Resurrection…constantly

For many of my friends who are pastors, this is the most demanding week of the year. Holy Week, the week leading up to Easter, includes many extra services such as the traditional foot-washing service on Maundy Thursday, the afternoon observance of the Seven Last Words on Good Friday, the Easter Vigil some churches hold on Saturday, and of course the special services on Easter Sunday.

Other friends belong to churches who are adamantly opposed to referring to this holiday as "Easter" because of its pagan roots, and they prefer to call it "Resurrection Sunday". To be honest, I am still figuring out how to observe the crucifixion and celebrate the resurrection for myself. I love the idea of celebrating resurrection during this time of year when buds are blooming (at least in some parts of the world) and warm air is bringing a refreshing thaw after a long winter. But don't we need resurrection in our lives throughout the whole year? Perhaps we especially need it in the dead of winter or in the scorching heat of summer. 

There is a hymn in the Christian Science Hymnal that ends with this line: "…Every day will be an Easter filled with benedictions new" (hymn 413). I actually like the idea of making every moment an Easter. Some might say that in order to experience resurrection moments, we need to have crucifixion moments, moments when we allow old, inspired ways of thinking and living to die. Galatians chapter 5 speaks to this effort. Verses 24 and 25 say this: "Those who belong to Christ have crucified their old nature with all that it loved and lusted for. If our lives are centered in the Spirit, let us be guided by the Spirit." 

The previous verse of the hymn I mentioned echoes this call to endeavor: "When we turn from earth to Spirit, And from self have won release, Then we see the risen Savior; Then we know his promised peace." Okay, so when or how often do we have to do this? Is this "turning" a one time thing? What if we want resurrection moments to become common in our lives?

When I was reading this week's Christian Science Bible Lesson, a word stood out to me. The word "constantly". I saw it in this passage from Mary Baker Eddy's Science and Health: "If the disciple is advancing spiritually, he is striving to enter in. He constantly turns away from material sense, and looks towards the imperishable things of Spirit" (p. 21). Constantly.

Eddy defines spiritual sense as a "conscious, constant capacity to understand God" (Science and Health, p. 209). And she also says this: "To live so as to keep human consciousness in constant relation with the divine, the spiritual, and the eternal, is to individualize infinite power; and this is Christian Science" (Miscellany, p. 160). 

To keep your thoughts constantly focused on things that are spiritual? This sounds really demanding, maybe even almost impossible. It reminds me of the behest to "pray without ceasing" from I Thessalonians 5:17. For a helpful discussion on this topic, check out a blog post from my friend Sharon (also a Christian Science practitioner) here. Eddy's use of the word "capacity" in the above quote points to the fact that we all have a natural ability to do this. It's not impossible to keep thoughts aligned with the Spirit. The most important thing is the desire to do so. Desire opens doors. 

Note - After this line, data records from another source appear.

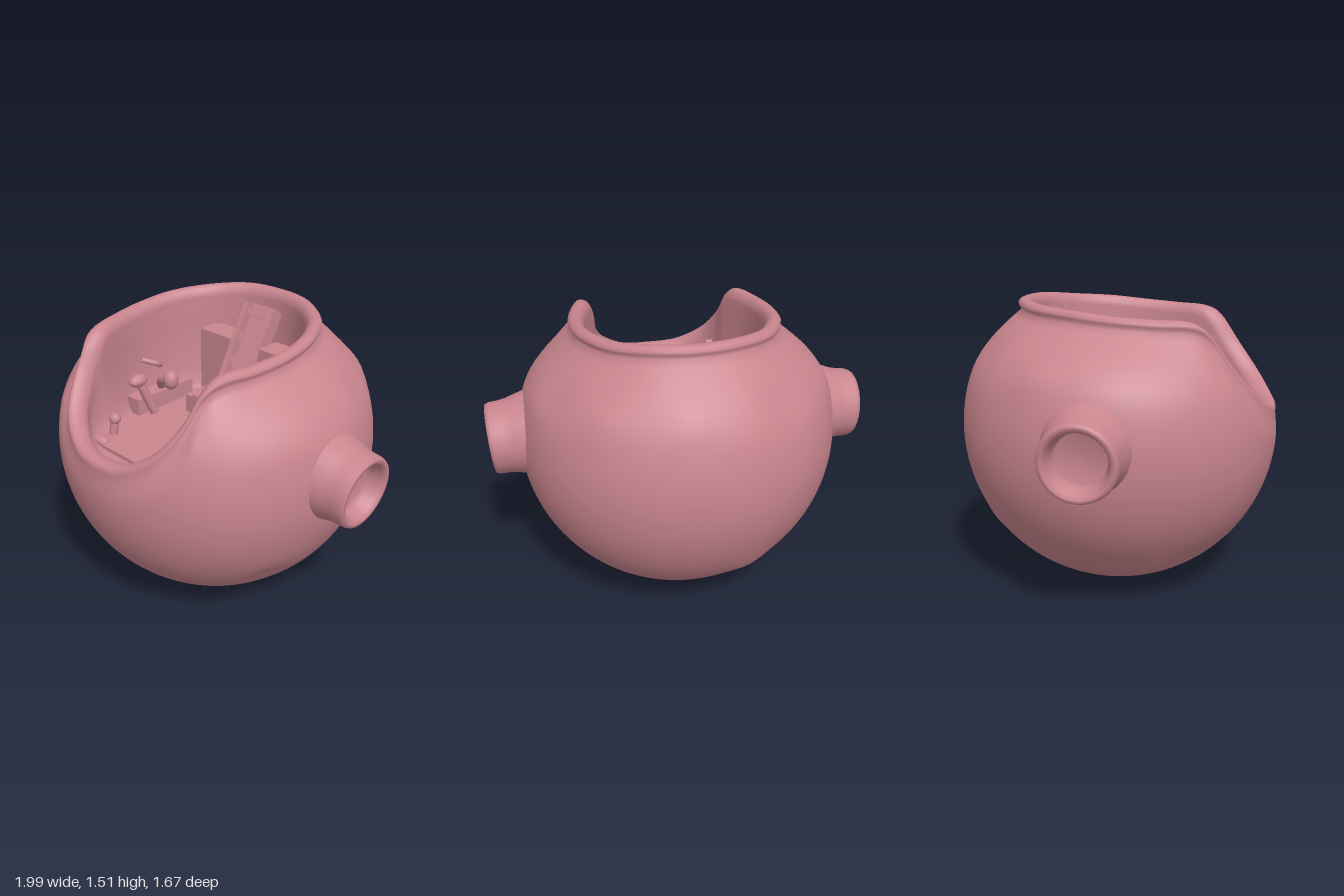
import * as THREE from 'three';

const V = (x, y, z) => new THREE.Vector3(x, y, z);
const CENTRE = V(0, 0.835, 0), RADIUS = 0.836;
const { lerp, smoothstep } = THREE.MathUtils;

export function createModel() {
  const model = new THREE.Group();
  const rose = new THREE.MeshStandardMaterial({ color: 0xc9858e });
  rose.name = 'dusty rose';

  const add = (name, geo, parent = model) => {
    const mesh = new THREE.Mesh(geo, rose);
    mesh.name = name;
    parent.add(mesh);
    return mesh;
  };
  const box = (name, size, pos, rx = 0) => {
    const mesh = add(name, new THREE.BoxGeometry(...size));
    mesh.position.set(...pos);
    mesh.rotation.x = rx;
    return mesh;
  };
  const tube = (name, pts, r) =>
    add(name, new THREE.TubeGeometry(new THREE.CatmullRomCurve3(pts), 14, r, 8));
  const ball = (name, p, r, sx = 1, sy = 1, sz = 1) => {
    const mesh = add(name, new THREE.SphereGeometry(r, 14, 10));
    mesh.position.copy(p);
    mesh.scale.set(sx, sy, sz);
    return mesh;
  };

  // Outer edge of the opening: round at the back, dropping to a U at the front
  const half = [
    [0, 1.445, -0.51], [0.2, 1.443, -0.475], [0.38, 1.425, -0.35], [0.49, 1.41, -0.15],
    [0.52, 1.39, 0.05], [0.5, 1.375, 0.25], [0.445, 1.36, 0.44], [0.42, 1.31, 0.515],
    [0.395, 1.17, 0.62], [0.32, 1.035, 0.725], [0.17, 0.94, 0.8], [0, 0.92, 0.825],
  ].map(p => V(...p));
  const mirrored = half.slice(1, -1).reverse().map(p => V(-p.x, p.y, p.z));
  const rim = new THREE.CatmullRomCurve3([...half, ...mirrored], true, 'centripetal');

  // Small dents and lumps on the skin: direction and height
  const lumps = [
    [V(0.55, 0.45, -0.68), 0.015], [V(-0.5, 0.5, -0.7), -0.015], [V(0.1, 0.5, -0.85), 0.015],
    [V(0.8, 0.5, -0.4), -0.02], [V(-0.85, 0.45, -0.35), 0.015], [V(0.7, -0.6, 0.3), -0.015],
    [V(-0.55, -0.75, 0.3), 0.015], [V(-0.3, -0.6, -0.75), 0.015],
  ].map(([d, h]) => [d.normalize(), h]);
  const skin = dir => lumps.reduce(
    (r, [d, h]) => r + h * Math.exp(-dir.distanceToSquared(d) / 0.015), RADIUS);

  // Shell, rounded lip and cockpit bowl, one skin from the bottom pole to the floor
  const COLS = 128, OUT = 44, FLOOR = 0.91;
  const pos = [], index = [];
  const rimPts = Array.from({ length: COLS }, (_, j) => rim.getPoint(j / COLS));
  const neck = p => smoothstep(p.y, 1.25, 1.38);
  for (let i = 0; i <= OUT; i++) {
    for (const p of rimPts) {
      const d = p.clone().sub(CENTRE), len = d.length();
      const az = Math.atan2(d.x, d.z), top = Math.acos(d.y / len);
      const t = i / OUT, theta = lerp(Math.PI, top, t);
      const dir = V(Math.sin(theta) * Math.sin(az), Math.cos(theta), Math.sin(theta) * Math.cos(az));
      const r = lerp(skin(dir), len, smoothstep(t, 0.9 - 0.12 * neck(p), 1));
      pos.push(...dir.multiplyScalar(r).add(CENTRE).toArray());
    }
  }
  // Lip rows: scale, extra flare where the rim is high, rise above the edge
  const lip = [[1, 0.025, 0.025], [0.998, 0.03, 0.04], [0.985, 0.02, 0.054], [0.96, 0.01, 0.061],
    [0.93, 0, 0.06], [0.9, 0, 0.048], [0.88, 0, 0.028], [0.87, 0, 0.005]];
  for (const [s, flare, rise] of lip) {
    for (const p of rimPts) {
      const k = s + flare * neck(p);
      pos.push(p.x * k, p.y + rise, p.z * k);
    }
  }
  // Bowl rows: scale and height fraction above the floor
  const bowl = [[0.87, 0.75], [0.865, 0.5], [0.845, 0.25], [0.81, 0.06], [0.77, 0], [0.73, 0], [0.35, 0], [0, 0]];
  for (const [s, h] of bowl) {
    for (const p of rimPts) pos.push(p.x * s, FLOOR + (p.y - FLOOR) * h, p.z * s);
  }
  for (let i = 0; i < OUT + lip.length + bowl.length; i++) {
    for (let j = 0; j < COLS; j++) {
      const k = (j + 1) % COLS, a = i * COLS, c = a + COLS;
      index.push(a + j, c + j, a + k, a + k, c + j, c + k);
    }
  }
  const shell = new THREE.BufferGeometry();
  shell.setAttribute('position', new THREE.Float32BufferAttribute(pos, 3));
  shell.setIndex(index);
  shell.computeVertexNormals();
  add('shell', shell);

  // Hollow side ports with a slightly flared base
  const portProfile = [
    [0.225, 0.765], [0.212, 0.815], [0.202, 0.85], [0.195, 0.875], [0.19, 0.91], [0.188, 0.96],
    [0.18, 0.98], [0.162, 0.982], [0.145, 0.965], [0.13, 0.91], [0.12, 0.88], [0, 0.875],
  ].map(([r, y]) => new THREE.Vector2(r, y - 0.83));
  for (const side of [1, -1]) {
    const port = new THREE.Group();
    port.name = side > 0 ? 'leftPort' : 'rightPort';
    port.rotation.y = side > 0 ? 0 : Math.PI;
    const ring = add('portRing', new THREE.LatheGeometry(portProfile, 32), port);
    ring.position.set(0.83, 0.872, 0);
    ring.rotation.z = -Math.PI / 2 - 0.08;
    model.add(port);
  }

  // Seat and its tall ladder-like back
  box('seatBase', [0.34, 0.11, 0.2], [0, 0.955, -0.04]);
  box('seatFront', [0.22, 0.06, 0.06], [0, 1.0, 0.04]);
  const lean = -0.5;
  const onBack = t => [0, 1.0 + 0.43 * t, -0.12 - 0.24 * t];
  const mid = onBack(0.5);
  for (const s of [-1, 1]) box('backRail', [0.03, 0.5, 0.08], [s * 0.088, mid[1], mid[2]], lean);
  box('backPanel', [0.16, 0.5, 0.015], [0, mid[1], mid[2] - 0.02], lean);
  for (const t of [0.12, 0.38, 0.64, 0.92]) box('backRung', [0.17, 0.035, 0.055], onBack(t), lean);

  // Rear shelves either side of the seat back, side consoles and the front foot pad
  for (const s of [-1, 1]) {
    box('rearShelf', [0.22, 0.36, 0.14], [s * 0.215, 1.09, -0.28]);
    box('sideConsole', [0.09, 0.1, 0.4], [s * 0.35, 0.95, 0.08]);
  }
  box('footPad', [0.48, 0.03, 0.26], [0, 0.915, 0.51]);

  // Control levers and pedals, mirrored
  for (const s of [-1, 1]) {
    tube('innerLever', [V(s * 0.36, 0.98, 0.06), V(s * 0.3, 1.07, 0.12), V(s * 0.22, 1.1, 0.14)], 0.022);
    ball('innerLeverKnob', V(s * 0.2, 1.11, 0.14), 0.042, 1, 1.25, 1);
    tube('outerLever', [V(s * 0.27, 0.92, 0.2), V(s * 0.29, 1.03, 0.24), V(s * 0.31, 1.12, 0.27)], 0.026);
    ball('outerLeverGrip', V(s * 0.3, 1.12, 0.28), 0.038, 1, 0.9, 1.5);
    tube('sideHandle', [V(s * 0.44, 1.08, 0.0), V(s * 0.39, 1.12, 0.06), V(s * 0.44, 1.15, 0.13)], 0.015);
    tube('pedalPost', [V(s * 0.22, 0.91, 0.53), V(s * 0.22, 0.96, 0.52), V(s * 0.22, 1.01, 0.51)], 0.022);
    ball('pedalKnob', V(s * 0.22, 1.01, 0.51), 0.03);
    ball('footRest', V(s * 0.22, 0.93, 0.61), 0.04, 1.5, 0.7, 0.9);
  }
  return model;
}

So, for me, this is what I've decided Holy Week will be about: the endeavor to constantly turn from earth to Spirit. I know it will not be easy. I'm aware that there are constant temptations from which to turn. So many other things to think about. I also know that when I am thinking about things of the Spirit, I feel the deepest peace, clarity, freedom, and joy. I imagine there will be moments this week when my thoughts will move toward contemplating chocolate or attractive men or my judgement of something someone posted on Facebook. But each moment I have the opportunity to move my thoughts to gratitude for God's satisfying goodness, love for others that goes beyond desiring something from them, and appreciation for people's uniqueness even when I don't agree or understand fully. 

And these are what resurrection moments look like. Enjoy them every day.